Aim of the task ->
When you copy the data, keep every line exactly as written and skip the pictures.
[[ Material for the task, beginning ]]
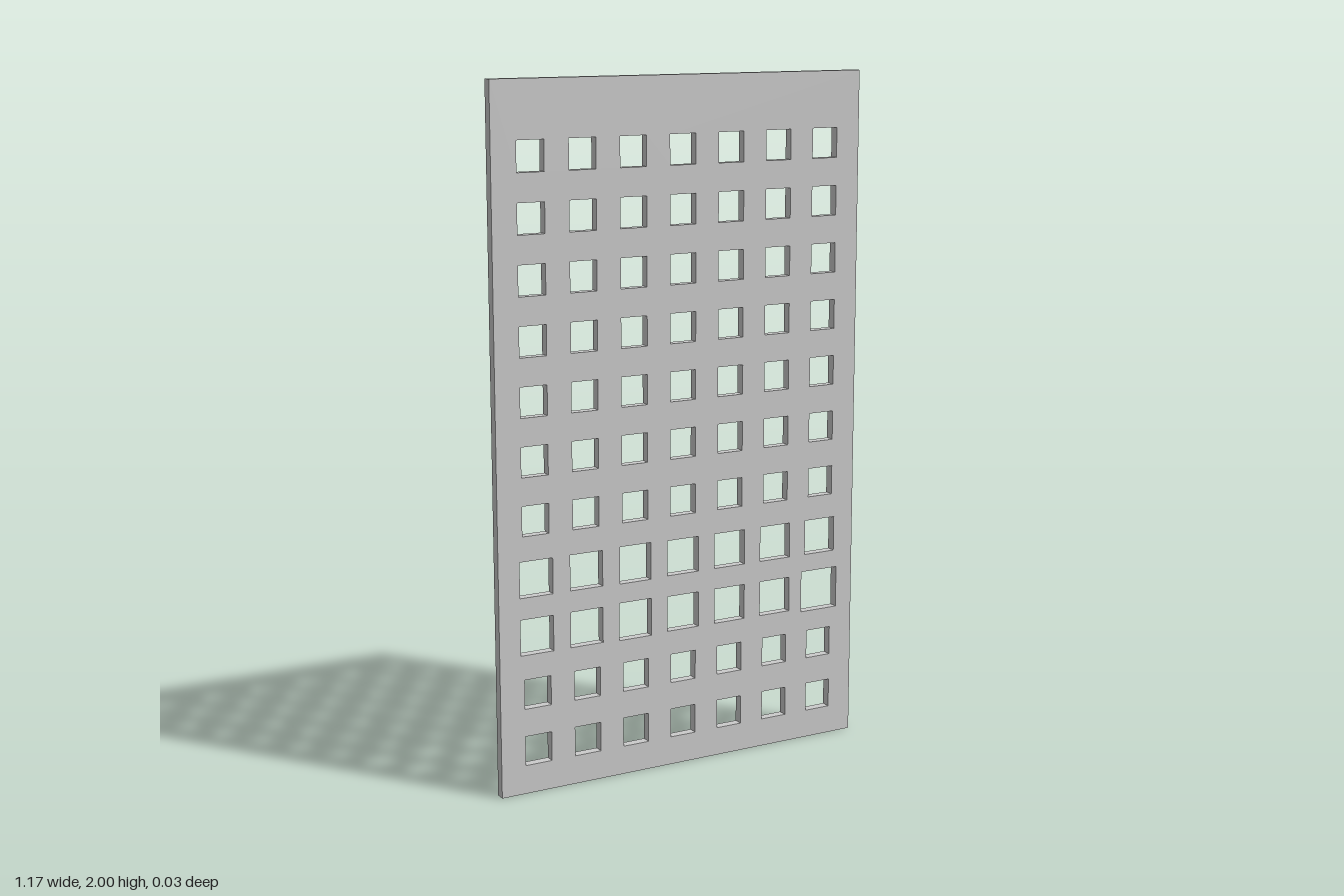
import * as THREE from 'three';

const WIDTH = 1.168, HEIGHT = 2, DEPTH = 0.028;
const COLS = 7, ROWS = 11;
const PITCH_X = 0.156, PITCH_Y = 0.1668, FIRST_ROW = 0.127;

// Rectangle centred on (x, y)
function rect(path, x, y, w, h) {
  path.moveTo(x - w / 2, y - h / 2);
  path.lineTo(x + w / 2, y - h / 2);
  path.lineTo(x + w / 2, y + h / 2);
  path.lineTo(x - w / 2, y + h / 2);
  path.closePath();
  return path;
}

// Opening size: two enlarged rows, with a few odd ones among them
function openingSize(row, col) {
  if (row === 2 && col === 6) return [0.124, 0.124];
  if (row === 2 && col === 2) return [0.104, 0.111];
  if (row === 3 && col === 2) return [0.1, 0.109];
  if (row === 2 || row === 3) return [0.102, 0.104];
  return [0.082, 0.086];
}

export function createModel() {
  const group = new THREE.Group();
  group.name = 'perforatedPanel';

  // Flat panel pierced by a grid of square openings
  const outline = rect(new THREE.Shape(), 0, HEIGHT / 2, WIDTH, HEIGHT);
  for (let row = 0; row < ROWS; row++) {
    for (let col = 0; col < COLS; col++) {
      const [w, h] = openingSize(row, col);
      const x = (col - (COLS - 1) / 2) * PITCH_X;
      const y = FIRST_ROW + row * PITCH_Y;
      outline.holes.push(rect(new THREE.Path(), x, y, w, h));
    }
  }
  const geometry = new THREE.ExtrudeGeometry(outline, { depth: DEPTH, bevelEnabled: false });
  geometry.translate(0, 0, -DEPTH / 2);

  const panel = new THREE.Mesh(geometry, new THREE.MeshStandardMaterial({ color: 0xcccccc }));
  panel.name = 'panel';
  group.add(panel);
  return group;
}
[[ Material for the task, end ]]
Completed exercise ->
import * as THREE from 'three';

const WIDTH = 1.168, HEIGHT = 2, DEPTH = 0.028;
const COLS = 7, ROWS = 11;
const PITCH_X = 0.156, PITCH_Y = 0.1668, FIRST_ROW = 0.127;

// Rectangle centred on (x, y)
function rect(path, x, y, w, h) {
  path.moveTo(x - w / 2, y - h / 2);
  path.lineTo(x + w / 2, y - h / 2);
  path.lineTo(x + w / 2, y + h / 2);
  path.lineTo(x - w / 2, y + h / 2);
  path.closePath();
  return path;
}

// Opening size: two enlarged rows, with a few odd ones among them
function openingSize(row, col) {
  if (row === 2 && col === 6) return [0.124, 0.124];
  if (row === 2 && col === 2) return [0.104, 0.111];
  if (row === 3 && col === 2) return [0.1, 0.109];
  if (row === 2 || row === 3) return [0.102, 0.104];
  return [0.082, 0.086];
}

export function createModel() {
  const group = new THREE.Group();
  group.name = 'perforatedPanel';

  // Flat panel pierced by a grid of square openings
  const outline = rect(new THREE.Shape(), 0, HEIGHT / 2, WIDTH, HEIGHT);
  for (let row = 0; row < ROWS; row++) {
    for (let col = 0; col < COLS; col++) {
      const [w, h] = openingSize(row, col);
      const x = (col - (COLS - 1) / 2) * PITCH_X;
      const y = FIRST_ROW + row * PITCH_Y;
      outline.holes.push(rect(new THREE.Path(), x, y, w, h));
    }
  }
  const geometry = new THREE.ExtrudeGeometry(outline, { depth: DEPTH, bevelEnabled: false });
  geometry.translate(0, 0, -DEPTH / 2);

  const panel = new THREE.Mesh(geometry, new THREE.MeshStandardMaterial({ color: 0xcccccc }));
  panel.name = 'panel';
  group.add(panel);
  return group;
}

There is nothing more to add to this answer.